Momentum is gaining interest and support not with just a few individuals, but collectively as a county.
Presented with an challenge—the Chesapeake Bay TMDL—York County’s Conservation District and Planning Commission took on the roles of educator, facilitator, and change agent.
The Planning Commission took the lead forming a County-wide TMDL Work Group to develop a countywide pollution reduction strategy to help Pennsylvania meet it’s Bay Agreement goals. Known as a Watershed Implementation Plan (WIP), the plan identifies the most cost effective nutrient and sediment pollution reduction practices to achieve clean water goals and restore streams.
The next step to getting the job done is where the rubber hits the road—implementation.
One very important pollution source that is continuing to increase, even with reductions from wastewater treatment and agricultural pollution sources, is polluted urban and suburban stormwater runoff.
For township managers, it can be difficult to maintain and update the infrastructure needed to transport polluted runoff—things like storm drains, pipes, ditches, and retention ponds.

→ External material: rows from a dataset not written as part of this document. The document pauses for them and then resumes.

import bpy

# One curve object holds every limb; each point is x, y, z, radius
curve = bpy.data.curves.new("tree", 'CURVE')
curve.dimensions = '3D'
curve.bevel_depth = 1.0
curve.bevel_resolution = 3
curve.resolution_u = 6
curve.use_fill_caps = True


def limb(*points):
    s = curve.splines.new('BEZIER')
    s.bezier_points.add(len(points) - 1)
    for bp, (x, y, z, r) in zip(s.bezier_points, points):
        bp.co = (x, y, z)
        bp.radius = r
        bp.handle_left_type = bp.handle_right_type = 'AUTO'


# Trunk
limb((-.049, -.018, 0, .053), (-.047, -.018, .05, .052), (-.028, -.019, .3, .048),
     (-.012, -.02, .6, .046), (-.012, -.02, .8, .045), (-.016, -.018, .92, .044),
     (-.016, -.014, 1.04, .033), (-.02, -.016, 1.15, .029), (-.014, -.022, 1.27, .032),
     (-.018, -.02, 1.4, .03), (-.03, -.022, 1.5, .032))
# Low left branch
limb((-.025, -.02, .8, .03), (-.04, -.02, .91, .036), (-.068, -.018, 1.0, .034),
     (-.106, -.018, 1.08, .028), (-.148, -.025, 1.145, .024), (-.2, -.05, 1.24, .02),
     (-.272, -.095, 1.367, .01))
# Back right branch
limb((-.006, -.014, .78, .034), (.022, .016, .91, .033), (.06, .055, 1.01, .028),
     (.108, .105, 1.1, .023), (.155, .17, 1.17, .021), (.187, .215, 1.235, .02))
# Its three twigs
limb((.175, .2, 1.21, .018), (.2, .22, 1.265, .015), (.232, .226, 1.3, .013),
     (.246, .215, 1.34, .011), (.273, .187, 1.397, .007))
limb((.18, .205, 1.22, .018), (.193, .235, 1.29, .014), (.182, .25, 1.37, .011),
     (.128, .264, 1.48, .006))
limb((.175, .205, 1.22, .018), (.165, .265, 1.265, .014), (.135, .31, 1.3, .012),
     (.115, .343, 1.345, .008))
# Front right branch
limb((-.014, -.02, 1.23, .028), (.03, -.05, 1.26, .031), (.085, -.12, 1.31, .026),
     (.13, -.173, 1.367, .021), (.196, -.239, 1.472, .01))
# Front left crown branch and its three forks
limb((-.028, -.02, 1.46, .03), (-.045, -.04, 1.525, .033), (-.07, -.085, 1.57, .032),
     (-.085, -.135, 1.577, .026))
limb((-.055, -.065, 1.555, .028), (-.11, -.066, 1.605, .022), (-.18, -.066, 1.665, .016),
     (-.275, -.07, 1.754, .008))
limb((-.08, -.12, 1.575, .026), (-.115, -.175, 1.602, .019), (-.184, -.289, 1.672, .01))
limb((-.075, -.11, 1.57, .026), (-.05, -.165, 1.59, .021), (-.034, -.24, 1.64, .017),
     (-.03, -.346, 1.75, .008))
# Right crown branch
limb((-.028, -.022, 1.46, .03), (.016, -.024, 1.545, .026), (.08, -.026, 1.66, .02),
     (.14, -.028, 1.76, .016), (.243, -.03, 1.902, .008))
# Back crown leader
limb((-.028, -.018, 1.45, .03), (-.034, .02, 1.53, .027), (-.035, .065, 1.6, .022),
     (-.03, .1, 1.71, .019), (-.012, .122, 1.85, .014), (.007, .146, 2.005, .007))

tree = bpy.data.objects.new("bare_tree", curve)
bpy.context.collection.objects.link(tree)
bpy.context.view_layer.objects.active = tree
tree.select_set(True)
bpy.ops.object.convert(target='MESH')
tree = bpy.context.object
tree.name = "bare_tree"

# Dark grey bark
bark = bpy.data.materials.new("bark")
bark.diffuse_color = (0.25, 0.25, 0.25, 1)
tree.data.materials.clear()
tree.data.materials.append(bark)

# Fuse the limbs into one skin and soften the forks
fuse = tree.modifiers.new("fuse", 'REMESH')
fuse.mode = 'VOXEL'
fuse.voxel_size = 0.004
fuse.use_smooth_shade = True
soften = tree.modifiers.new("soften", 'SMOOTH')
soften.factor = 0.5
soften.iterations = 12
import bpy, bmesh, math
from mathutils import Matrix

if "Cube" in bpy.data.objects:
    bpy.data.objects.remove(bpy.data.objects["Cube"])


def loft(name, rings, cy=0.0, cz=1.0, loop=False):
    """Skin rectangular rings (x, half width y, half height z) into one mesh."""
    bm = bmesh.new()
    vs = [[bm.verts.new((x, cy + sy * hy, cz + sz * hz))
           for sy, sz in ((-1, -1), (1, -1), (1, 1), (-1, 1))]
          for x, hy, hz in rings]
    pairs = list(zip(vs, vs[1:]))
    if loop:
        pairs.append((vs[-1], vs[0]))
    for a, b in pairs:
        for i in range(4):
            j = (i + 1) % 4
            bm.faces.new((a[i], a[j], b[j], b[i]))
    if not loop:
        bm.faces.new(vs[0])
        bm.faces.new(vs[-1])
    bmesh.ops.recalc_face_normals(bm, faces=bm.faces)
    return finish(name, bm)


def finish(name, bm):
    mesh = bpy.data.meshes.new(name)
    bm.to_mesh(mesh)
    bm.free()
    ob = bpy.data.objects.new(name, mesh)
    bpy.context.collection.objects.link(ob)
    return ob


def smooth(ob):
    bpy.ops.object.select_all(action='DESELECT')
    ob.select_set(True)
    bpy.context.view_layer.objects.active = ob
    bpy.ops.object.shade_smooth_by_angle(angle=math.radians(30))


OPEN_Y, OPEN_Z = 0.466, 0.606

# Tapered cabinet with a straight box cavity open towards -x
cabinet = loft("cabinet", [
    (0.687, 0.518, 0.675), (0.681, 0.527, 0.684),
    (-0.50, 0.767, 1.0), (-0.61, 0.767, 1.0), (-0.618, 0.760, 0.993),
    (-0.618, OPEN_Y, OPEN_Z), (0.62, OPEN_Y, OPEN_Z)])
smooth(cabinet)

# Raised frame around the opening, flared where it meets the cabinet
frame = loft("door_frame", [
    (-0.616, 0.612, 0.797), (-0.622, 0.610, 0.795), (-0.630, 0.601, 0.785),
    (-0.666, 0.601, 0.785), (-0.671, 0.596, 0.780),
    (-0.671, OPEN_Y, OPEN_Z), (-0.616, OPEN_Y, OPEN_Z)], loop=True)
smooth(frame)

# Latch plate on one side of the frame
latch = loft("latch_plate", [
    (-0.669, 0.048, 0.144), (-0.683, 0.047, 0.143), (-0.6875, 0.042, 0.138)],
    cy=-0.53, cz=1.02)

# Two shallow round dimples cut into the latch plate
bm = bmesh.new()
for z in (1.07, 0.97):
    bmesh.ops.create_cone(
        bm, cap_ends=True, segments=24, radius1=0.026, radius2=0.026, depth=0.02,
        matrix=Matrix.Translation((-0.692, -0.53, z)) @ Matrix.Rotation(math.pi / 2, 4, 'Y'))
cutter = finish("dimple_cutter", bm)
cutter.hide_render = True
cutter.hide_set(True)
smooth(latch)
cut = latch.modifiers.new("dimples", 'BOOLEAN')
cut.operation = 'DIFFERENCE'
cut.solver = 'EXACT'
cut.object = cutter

York County has developed a collaborative plan to reduce pollution, restore streams, and save everyone money. The plan calls for the implementation of actions in four key areas:
· --- Capture unreported projects from local, state and federal cost share programs;
· --- Existing program administration (e.g., agricultural conservation planning, land use planning, stormwater management, etc.);
· --- New nonstructural Best Management Practices applied on the ground to capture and treat urban, suburban and rural stormwater runoff and stream restoration; and
· ---- BMPs not in current Bay Model (i.e., The York Water Company’s Sediment Filtration Plan).
A stakeholders group “Coalition for Clean Waters” has been formed—consisting of local business, government, nonprofit groups, and other individuals—to help educate the public about York County’s WIP and encourage implementation of the recommended Best Management Practices by landowners and local officials.
The Chesapeake Bay Foundation is lending a hand to York County and its 72 local municipalities through both private funding and through a generous grant from the William Penn Foundation, by providing technical assistance for locally lead water quality improvement efforts. The CBF will be hosting a series of workshops designed to assist local officials. The workshops will begin in January 2014.
For more information about local workshops or to see what else is happening in York County, visit www.cbf.org/Pennsylvania and www.ycpc.org.